*Instructions for the task*
Restate the last part of the records below word for word, beginning at the line with "-1, 1), 'DIFFERENCE')" and ending at the final line.

*Given data*
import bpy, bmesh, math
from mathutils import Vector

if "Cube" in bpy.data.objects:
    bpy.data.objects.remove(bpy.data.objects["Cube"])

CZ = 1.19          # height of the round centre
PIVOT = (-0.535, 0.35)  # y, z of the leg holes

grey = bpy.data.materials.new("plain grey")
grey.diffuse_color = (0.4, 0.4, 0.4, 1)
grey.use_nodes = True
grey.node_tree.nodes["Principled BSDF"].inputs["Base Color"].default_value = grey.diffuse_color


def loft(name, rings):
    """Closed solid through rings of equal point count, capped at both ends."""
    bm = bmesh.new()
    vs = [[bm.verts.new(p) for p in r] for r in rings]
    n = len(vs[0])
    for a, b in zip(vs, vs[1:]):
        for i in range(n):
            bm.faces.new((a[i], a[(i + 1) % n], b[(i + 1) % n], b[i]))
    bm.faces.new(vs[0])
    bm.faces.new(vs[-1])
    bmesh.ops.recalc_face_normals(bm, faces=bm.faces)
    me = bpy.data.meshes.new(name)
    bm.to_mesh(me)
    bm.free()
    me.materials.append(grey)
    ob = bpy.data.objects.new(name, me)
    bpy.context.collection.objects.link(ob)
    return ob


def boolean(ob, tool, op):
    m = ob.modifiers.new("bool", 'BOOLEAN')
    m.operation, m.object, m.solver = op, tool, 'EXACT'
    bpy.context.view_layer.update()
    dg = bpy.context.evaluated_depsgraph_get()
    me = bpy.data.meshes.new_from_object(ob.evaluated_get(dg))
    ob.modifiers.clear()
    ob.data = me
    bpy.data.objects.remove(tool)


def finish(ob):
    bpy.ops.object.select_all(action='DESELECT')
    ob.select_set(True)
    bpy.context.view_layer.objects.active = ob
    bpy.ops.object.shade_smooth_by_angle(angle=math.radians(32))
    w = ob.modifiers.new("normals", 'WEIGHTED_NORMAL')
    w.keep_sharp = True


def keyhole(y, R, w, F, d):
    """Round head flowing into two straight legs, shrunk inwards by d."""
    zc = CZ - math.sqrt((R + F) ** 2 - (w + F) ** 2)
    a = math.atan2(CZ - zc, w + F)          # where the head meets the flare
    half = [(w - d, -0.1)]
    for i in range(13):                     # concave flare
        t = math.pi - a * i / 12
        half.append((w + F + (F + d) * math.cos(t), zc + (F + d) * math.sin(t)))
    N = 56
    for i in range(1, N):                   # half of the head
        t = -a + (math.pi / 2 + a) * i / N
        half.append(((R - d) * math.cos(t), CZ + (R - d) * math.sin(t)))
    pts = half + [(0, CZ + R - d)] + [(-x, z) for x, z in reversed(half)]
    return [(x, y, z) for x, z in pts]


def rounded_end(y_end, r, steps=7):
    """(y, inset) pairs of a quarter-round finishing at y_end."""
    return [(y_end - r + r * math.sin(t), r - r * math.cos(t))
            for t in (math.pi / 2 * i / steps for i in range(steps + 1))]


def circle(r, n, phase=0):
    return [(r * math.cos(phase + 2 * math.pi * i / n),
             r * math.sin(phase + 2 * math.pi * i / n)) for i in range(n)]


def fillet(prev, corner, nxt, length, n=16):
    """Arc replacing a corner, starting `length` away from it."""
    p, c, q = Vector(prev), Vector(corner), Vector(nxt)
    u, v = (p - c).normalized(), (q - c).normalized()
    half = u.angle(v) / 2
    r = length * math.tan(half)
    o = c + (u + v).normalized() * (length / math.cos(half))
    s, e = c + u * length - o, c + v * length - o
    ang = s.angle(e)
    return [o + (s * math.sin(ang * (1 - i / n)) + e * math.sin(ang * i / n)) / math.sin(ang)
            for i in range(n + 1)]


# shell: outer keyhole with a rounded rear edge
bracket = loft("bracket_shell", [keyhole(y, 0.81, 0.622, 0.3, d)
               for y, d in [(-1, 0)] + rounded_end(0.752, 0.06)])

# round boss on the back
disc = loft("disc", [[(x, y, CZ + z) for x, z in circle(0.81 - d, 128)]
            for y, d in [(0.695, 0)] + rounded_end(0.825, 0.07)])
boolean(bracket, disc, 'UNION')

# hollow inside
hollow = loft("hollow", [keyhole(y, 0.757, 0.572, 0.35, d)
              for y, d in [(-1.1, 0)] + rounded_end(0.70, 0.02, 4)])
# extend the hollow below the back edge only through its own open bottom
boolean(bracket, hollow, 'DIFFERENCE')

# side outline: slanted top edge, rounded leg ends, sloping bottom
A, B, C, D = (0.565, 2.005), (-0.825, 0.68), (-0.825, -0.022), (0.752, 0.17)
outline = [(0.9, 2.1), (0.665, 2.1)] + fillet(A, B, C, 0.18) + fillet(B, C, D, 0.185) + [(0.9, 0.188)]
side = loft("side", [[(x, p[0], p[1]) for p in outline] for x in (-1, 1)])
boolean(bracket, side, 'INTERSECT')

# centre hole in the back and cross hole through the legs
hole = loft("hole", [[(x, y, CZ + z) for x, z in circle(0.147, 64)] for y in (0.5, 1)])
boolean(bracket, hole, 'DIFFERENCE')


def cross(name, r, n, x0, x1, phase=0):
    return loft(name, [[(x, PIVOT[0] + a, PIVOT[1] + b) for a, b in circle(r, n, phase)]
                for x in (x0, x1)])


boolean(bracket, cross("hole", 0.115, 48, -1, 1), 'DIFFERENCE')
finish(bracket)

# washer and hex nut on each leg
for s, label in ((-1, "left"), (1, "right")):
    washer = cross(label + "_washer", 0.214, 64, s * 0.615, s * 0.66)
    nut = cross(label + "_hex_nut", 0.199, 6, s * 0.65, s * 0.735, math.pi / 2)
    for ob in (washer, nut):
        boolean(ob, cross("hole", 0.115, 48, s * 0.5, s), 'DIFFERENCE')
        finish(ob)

*Written response*
boolean(bracket, cross("hole", 0.115, 48, -1, 1), 'DIFFERENCE')
finish(bracket)

# washer and hex nut on each leg
for s, label in ((-1, "left"), (1, "right")):
    washer = cross(label + "_washer", 0.214, 64, s * 0.615, s * 0.66)
    nut = cross(label + "_hex_nut", 0.199, 6, s * 0.65, s * 0.735, math.pi / 2)
    for ob in (washer, nut):
        boolean(ob, cross("hole", 0.115, 48, s * 0.5, s), 'DIFFERENCE')
        finish(ob)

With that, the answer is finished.